In the UAE, loopholes in legislation, weak import procedures and questionable practices by UAE-based buyers and the Dubai Multi Commodities Centre (DMCC) facilitate the illegal gold trade. For instance, ‘passengers arriving in the UAE are exempted from any customs declarations related to gold carried in hand luggage’. Consequently, foreign smugglers coming from Mali to sell their gold in Dubai’s Gold Souk only need to present their buyers with the UAE customs form obtained on their arrival at the airport, which only proves that ‘the gold was legally declared to customs officials.’ This way, smugglers can easily overcome the DMCC’s due diligence system.
There are also problems with how the DMCC traces the origin and supply chain of gold brought into the country. UAE customs do not require any information about the gold’s origin. So, most of the illegally traded gold is sold in the Dubai Gold Souk and then traded onward to refineries and jewellers. The identity of foreign firms purchasing gold from refineries based in Dubai is also unknown.
Moreover, auditing of the DMCC by Ernst & Young has been reported as weak. Ernst & Young has been accused of ‘unlawful, unprofessional and unethical’ conduct over its relationship with the DMCC. It is believed to have helped an Emirati gold refiner rewrite its compliance report for the DMCC in order to modify the audit findings.
Finally, many artisanal miners in West Africa do not have the means to finance their gold extracting activities. They contract loans from Emiratis to start their mining activity, and the only way to pay these loans back is through exporting their gold to the UAE. Although this does not necessarily entail illegality, it is likely that most of this gold is exported through illicit channels.
Mali and the UAE must urgently strengthen their domestic responses (both strategies and procedures), as well as bilateral and regional cooperation, to tackle the practices and trade discrepancies that enable the illegal gold trade between their countries. Dubai’s airport authorities need to closely control and monitor the hand-carried gold arriving from Mali and Africa. They must ensure that travellers provide genuine certificates authenticating the country of origin and tax receipts in the country of export.
Mali’s tax incentives remain attractive for neighbouring smugglers. It is important for West African states to harmonise their tax policies and regulations on gold, starting with better coordination among countries in the Economic Community of West African States. This would mean smugglers have fewer commercial route opportunities.
Finally, the key global issue of traceability must be dealt with. Because of the informal nature of the artisanal mining sector in West Africa, traceability at the source remains difficult. One way to do this is to identify all actors in the trading chain.
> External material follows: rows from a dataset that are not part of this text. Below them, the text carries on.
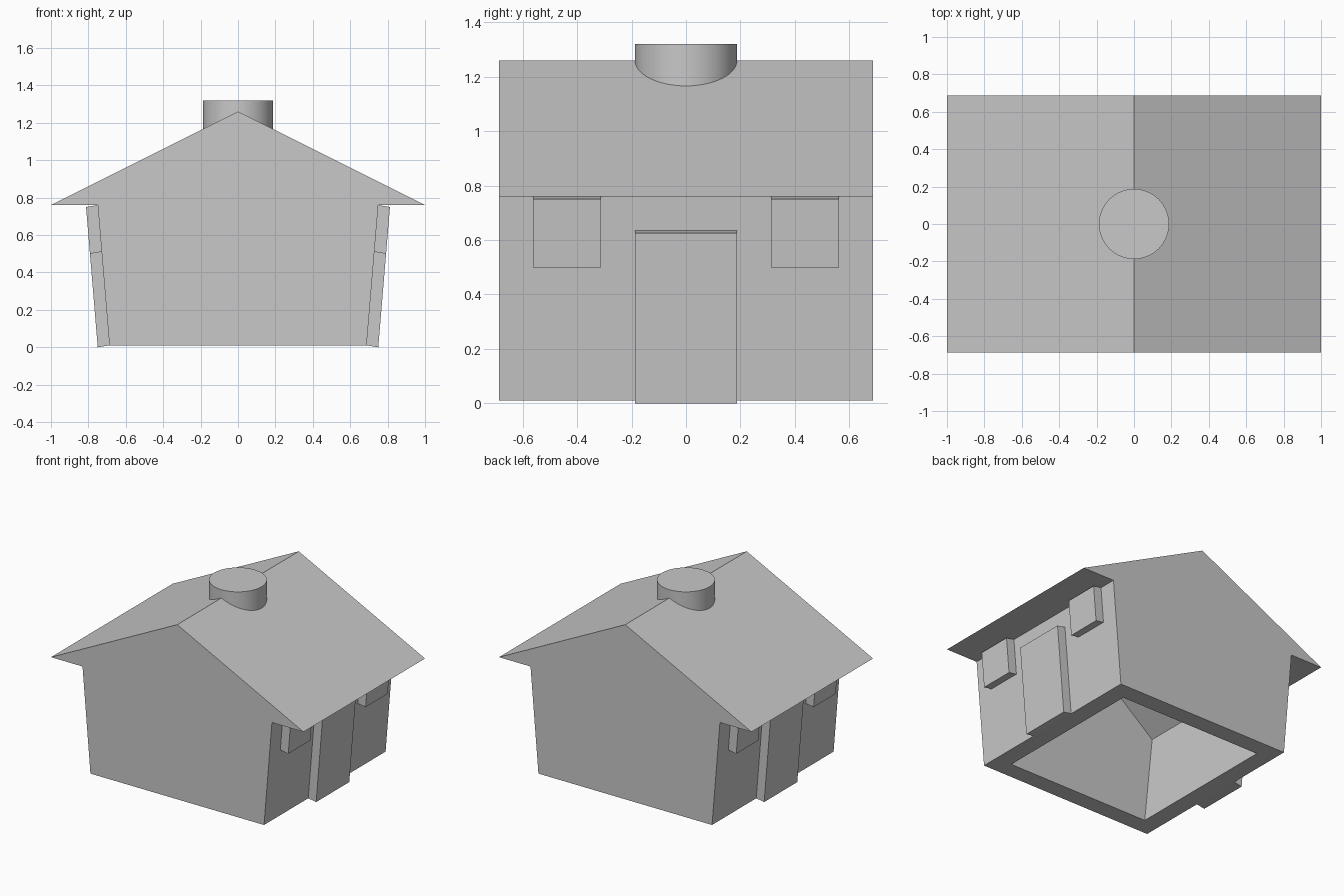
import bpy
import bmesh
from mathutils import Vector

cube = bpy.data.objects.get("Cube")
if cube:
    bpy.data.objects.remove(cube, do_unlink=True)

# One plain grey for the whole house
grey = bpy.data.materials.new("plain_grey")
grey.use_nodes = True
grey.diffuse_color = (0.58, 0.58, 0.58, 1)
grey.node_tree.nodes["Principled BSDF"].inputs["Base Color"].default_value = grey.diffuse_color

U = 0.125          # building module
BASE = 0.0104      # underside of the walls
EAVE = BASE + 6 * U
HALF_DEPTH = 5.5 * U


def add_prism(bm, profile, y0, y1, open_base=False):
    """Extrude an x-z profile along y; the closing edge sweeps the base. Returns the base corners."""
    near = [bm.verts.new((x, y0, z)) for x, z in profile]
    far = [bm.verts.new((x, y1, z)) for x, z in profile]
    bm.faces.new(near)
    bm.faces.new(far[::-1])
    for i in range(len(profile) - 1):
        bm.faces.new((near[i], far[i], far[i + 1], near[i + 1]))
    base = [near[-1], far[-1], far[0], near[0]]
    if not open_base:
        bm.faces.new(base)
    return base


def finish(bm, name):
    bmesh.ops.recalc_face_normals(bm, faces=bm.faces[:])
    mesh = bpy.data.meshes.new(name)
    bm.to_mesh(mesh)
    bm.free()
    mesh.materials.append(grey)
    obj = bpy.data.objects.new(name, mesh)
    bpy.context.collection.objects.link(obj)


def mirrored(half):
    """Complete a right-half profile, given from the bottom up to the ridge."""
    return half + [(-x, z) for x, z in reversed(half[:-1])]


# Hollow house shell: gabled outside, smaller gabled cavity, open below
bm = bmesh.new()
outside = mirrored([(5.5 * U, BASE), (6 * U, EAVE), (8 * U, EAVE), (0, EAVE + 4 * U)])
inside = mirrored([(4.5 * U, BASE), (5 * U, BASE + 5 * U), (0, BASE + 9 * U)])
outer = add_prism(bm, outside, -HALF_DEPTH, HALF_DEPTH, open_base=True)
inner = add_prism(bm, inside, U - HALF_DEPTH, HALF_DEPTH - U, open_base=True)
for i in range(4):
    j = (i + 1) % 4
    bm.faces.new((outer[i], outer[j], inner[j], inner[i]))
finish(bm, "house_shell")

# Panels lying on the leaning side walls
foot = Vector((5.5 * U, BASE))
lean = Vector((0.5 * U, 6 * U))
outward = Vector((U / 2, -BASE))


def wall_panel(name, side, low, high, y0, y1):
    a, b = (foot + lean * (h / 6) for h in (low, high))
    bm = bmesh.new()
    add_prism(bm, [(side * p.x, p.y) for p in (a, a + outward, b + outward, b)], y0, y1)
    finish(bm, name)


for label, side in (("left", 1), ("right", -1)):
    wall_panel(label + "_door", side, 0, 5, -1.5 * U, 1.5 * U)
    wall_panel(label + "_front_window", side, 4, 6, -4.5 * U, -2.5 * U)
    wall_panel(label + "_back_window", side, 4, 6, 2.5 * U, 4.5 * U)

# Round chimney on the ridge
bpy.ops.mesh.primitive_cylinder_add(vertices=64, radius=1.5 * U, depth=0.17, location=(0, 0, 1.235))
chimney = bpy.context.object
chimney.name = "chimney"
chimney.data.materials.append(grey)
bpy.ops.object.shade_smooth_by_angle()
Because most illegally traded gold from Mali is sold in the Dubai Gold Souk and then traded onward to refiners and jewellers worldwide, it is critical that international buyers’ identities be revealed. International political and economic partners must exert pressure on authorities in the UAE to be more transparent in this regard.
Abdelkader Abderrahmane, Senior Researcher, ENACT West Africa Regional Organised Crime Observatory, ISS Regional Office for West Africa, the Sahel and the Lake Chad Basin